There are many places where skills for this flavor of HCI research can be cultivated. Some of the best learning opportunities reside in introductory HCI and design courses, design clubs (e.g., for UI design, product design, game design), summer internships, community projects, and hackathons.

How can I get my application noticed?

I look at all applications where applicants state an interest in human-computer interaction in their application form. Beyond this, there is a lot you can do to help me notice the strengths in your application.

First, in your personal statement, paint a picture of the kind of work you want to do in human-computer interaction. If the themes of your envisioned research overlap with some of the work from my group, try to highlight where those themes overlap.

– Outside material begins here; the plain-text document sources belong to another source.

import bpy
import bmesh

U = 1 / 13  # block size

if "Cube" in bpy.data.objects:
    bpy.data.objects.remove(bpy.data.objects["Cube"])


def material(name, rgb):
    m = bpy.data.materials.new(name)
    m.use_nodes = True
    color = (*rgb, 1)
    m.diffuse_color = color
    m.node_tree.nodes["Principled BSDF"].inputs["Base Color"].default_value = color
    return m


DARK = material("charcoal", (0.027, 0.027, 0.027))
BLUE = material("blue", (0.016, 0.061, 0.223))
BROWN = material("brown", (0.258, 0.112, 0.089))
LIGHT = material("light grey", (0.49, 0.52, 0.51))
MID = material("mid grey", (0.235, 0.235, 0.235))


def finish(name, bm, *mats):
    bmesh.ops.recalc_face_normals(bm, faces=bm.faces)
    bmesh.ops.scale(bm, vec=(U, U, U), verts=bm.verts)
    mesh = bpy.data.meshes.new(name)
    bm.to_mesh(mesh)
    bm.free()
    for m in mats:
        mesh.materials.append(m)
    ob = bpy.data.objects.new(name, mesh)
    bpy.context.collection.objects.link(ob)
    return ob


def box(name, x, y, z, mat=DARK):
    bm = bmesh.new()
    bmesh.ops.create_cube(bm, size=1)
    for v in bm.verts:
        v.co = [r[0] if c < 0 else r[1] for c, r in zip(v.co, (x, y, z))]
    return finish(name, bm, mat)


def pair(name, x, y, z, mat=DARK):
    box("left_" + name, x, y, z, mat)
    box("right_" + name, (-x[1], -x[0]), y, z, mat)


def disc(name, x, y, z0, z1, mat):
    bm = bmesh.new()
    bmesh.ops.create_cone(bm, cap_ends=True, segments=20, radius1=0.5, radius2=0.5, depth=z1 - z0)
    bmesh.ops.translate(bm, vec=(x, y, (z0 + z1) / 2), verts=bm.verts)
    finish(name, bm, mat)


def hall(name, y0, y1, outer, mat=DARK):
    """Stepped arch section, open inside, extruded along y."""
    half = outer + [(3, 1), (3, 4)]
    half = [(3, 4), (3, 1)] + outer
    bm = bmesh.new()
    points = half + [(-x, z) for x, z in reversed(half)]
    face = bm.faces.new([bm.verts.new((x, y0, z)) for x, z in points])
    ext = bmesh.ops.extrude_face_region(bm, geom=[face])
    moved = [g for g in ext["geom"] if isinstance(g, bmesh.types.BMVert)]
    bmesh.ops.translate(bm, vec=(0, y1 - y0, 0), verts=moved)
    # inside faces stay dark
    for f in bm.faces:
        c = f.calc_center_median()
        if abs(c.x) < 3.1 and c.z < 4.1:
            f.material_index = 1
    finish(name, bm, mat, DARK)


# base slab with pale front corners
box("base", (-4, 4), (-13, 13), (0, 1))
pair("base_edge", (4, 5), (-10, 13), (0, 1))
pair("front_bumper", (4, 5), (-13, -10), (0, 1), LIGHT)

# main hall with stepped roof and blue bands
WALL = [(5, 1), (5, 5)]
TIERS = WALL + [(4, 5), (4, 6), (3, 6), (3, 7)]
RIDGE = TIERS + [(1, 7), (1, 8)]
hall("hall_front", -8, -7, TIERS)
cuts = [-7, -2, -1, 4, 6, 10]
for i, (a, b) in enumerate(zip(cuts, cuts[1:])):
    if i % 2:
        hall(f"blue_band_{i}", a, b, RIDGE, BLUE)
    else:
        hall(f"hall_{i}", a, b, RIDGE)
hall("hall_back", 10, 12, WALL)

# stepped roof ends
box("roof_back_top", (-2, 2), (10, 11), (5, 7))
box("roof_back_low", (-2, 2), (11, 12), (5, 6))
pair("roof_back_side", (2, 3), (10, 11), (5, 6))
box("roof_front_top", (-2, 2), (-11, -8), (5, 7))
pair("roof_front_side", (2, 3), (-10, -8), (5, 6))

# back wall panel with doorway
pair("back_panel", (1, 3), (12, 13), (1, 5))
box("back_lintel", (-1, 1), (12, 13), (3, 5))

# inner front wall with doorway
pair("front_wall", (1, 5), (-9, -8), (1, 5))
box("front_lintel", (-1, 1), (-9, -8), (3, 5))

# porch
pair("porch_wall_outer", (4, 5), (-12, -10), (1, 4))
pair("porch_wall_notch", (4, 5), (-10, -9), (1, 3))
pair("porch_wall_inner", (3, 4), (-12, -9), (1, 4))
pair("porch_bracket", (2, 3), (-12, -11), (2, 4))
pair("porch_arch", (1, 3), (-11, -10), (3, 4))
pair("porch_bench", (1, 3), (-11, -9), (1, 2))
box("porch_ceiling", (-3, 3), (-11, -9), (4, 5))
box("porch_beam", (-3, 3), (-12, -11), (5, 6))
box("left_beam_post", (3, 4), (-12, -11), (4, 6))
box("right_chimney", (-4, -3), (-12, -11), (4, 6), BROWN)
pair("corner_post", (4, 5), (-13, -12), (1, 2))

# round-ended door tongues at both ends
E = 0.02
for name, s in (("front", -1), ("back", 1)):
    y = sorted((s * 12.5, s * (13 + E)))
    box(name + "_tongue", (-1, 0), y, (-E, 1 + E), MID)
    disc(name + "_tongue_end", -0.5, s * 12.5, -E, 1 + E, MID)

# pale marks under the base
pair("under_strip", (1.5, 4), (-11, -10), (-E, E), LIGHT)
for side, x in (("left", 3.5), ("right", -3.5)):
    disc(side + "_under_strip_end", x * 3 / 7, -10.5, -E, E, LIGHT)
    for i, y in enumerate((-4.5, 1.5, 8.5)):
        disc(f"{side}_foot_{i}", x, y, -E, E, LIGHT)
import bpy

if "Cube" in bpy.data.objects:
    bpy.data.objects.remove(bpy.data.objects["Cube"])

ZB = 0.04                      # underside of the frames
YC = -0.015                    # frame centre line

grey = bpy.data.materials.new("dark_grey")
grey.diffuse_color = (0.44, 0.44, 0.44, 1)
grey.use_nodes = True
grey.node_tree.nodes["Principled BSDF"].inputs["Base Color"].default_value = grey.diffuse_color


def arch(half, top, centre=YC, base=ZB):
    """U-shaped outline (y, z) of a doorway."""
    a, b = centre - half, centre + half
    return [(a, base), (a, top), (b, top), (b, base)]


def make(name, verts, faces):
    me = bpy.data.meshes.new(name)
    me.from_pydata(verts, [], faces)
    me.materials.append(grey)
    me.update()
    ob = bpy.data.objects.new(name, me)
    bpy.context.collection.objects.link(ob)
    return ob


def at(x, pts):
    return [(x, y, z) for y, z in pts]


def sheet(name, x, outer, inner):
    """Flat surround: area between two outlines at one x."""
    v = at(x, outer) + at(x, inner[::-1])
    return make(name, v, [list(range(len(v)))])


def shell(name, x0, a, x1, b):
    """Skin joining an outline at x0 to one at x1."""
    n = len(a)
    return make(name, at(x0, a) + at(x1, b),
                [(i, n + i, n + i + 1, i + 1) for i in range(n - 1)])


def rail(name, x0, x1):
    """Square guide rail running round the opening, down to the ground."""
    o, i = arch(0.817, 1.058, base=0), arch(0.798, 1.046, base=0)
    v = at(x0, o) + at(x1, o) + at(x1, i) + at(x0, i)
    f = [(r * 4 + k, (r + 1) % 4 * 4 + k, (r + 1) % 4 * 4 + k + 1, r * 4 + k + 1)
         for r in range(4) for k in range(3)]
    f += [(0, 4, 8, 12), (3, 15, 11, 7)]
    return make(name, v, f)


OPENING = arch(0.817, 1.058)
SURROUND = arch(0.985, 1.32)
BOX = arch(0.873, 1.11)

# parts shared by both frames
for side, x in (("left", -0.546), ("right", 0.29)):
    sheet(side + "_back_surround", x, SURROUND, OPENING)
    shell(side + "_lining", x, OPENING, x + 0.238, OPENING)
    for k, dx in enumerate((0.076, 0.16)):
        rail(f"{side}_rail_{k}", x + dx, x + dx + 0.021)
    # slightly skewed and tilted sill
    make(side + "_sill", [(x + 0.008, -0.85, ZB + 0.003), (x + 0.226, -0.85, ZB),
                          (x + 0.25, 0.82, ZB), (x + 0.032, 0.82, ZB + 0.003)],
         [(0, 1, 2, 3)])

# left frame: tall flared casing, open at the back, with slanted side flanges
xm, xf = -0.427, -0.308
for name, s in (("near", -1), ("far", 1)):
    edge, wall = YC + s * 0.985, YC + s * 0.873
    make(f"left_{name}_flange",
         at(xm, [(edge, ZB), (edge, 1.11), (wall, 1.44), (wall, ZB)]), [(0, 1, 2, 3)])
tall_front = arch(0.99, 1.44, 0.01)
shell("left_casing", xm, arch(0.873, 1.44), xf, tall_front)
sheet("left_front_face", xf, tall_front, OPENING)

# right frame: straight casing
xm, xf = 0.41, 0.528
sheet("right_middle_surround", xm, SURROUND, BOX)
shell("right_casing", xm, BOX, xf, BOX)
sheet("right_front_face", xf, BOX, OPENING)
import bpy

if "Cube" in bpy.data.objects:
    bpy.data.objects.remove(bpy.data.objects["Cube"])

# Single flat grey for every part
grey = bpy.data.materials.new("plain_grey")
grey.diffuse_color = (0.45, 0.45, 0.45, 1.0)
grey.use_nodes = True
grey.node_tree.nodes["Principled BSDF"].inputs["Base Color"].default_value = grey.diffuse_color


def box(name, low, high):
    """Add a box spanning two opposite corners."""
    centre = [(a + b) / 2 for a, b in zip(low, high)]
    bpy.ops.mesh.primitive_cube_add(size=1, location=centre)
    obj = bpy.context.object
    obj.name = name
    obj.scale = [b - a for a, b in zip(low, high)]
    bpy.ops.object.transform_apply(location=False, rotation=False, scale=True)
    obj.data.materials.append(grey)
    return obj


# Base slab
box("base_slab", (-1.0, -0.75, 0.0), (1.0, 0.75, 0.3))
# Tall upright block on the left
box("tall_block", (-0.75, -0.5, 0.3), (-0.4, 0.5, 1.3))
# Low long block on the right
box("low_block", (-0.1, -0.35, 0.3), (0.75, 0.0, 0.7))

Second, in your personal statement and CV, highlight the past experiences you have had that can hint at your readiness to undertake human-computer interaction research (see the question “What does research in your group look like?”).
This can include research, yes, but it can also include courses, professional work, clubs, and personal projects.

Third, send me a brief email ( introducing yourself. I may not be able to respond to your message, though I do read every email I receive.

Finally, if you do not have an undergraduate degree in computer science or a related field, you may want to think about how you can demonstrate your readiness to engage with the program requirements of my department, which includes advanced technical coursework in computer and information systems.

Is the Ph.D. program funded?

Yes. In your first year, you receive funding from the department. After the first year, your funding comes from either grant funding from your research advisor, a fellowship you have applied for (see this list of fellowships you may want to consider applying for), or a teaching assistantship.

Do you co-advise students?


Tell me more about your current group.

I am currently mentoring Nathaniel Weinman, Tal August, and Raymond Fok. We have weekly meetings to discuss research. While students lead their research, I often have an active hand in design, programming, and study design, as I like to be deeply intellectually engaged in the generative aspects of a project as much as I can.

We have regularly scheduled “non-work” one-on-one’s to discuss the many aspects of life that happen during grad school but that don’t usually come up during work meetings. In these one-on-one’s we discuss long-term goals, obstacles, workplace challenges, making professional connections, and more.

Can we meet?

If you would like to meet to discuss potential research opportunities in my group, send me a message at I am sometimes able to meet if it seems like I could be a good advisor for the type of Ph.D. that you want. If I do not reply to you, you should still apply! I receive a rather large volume of messages, and may have not had the time available to consider meeting at the time that you sent me a message.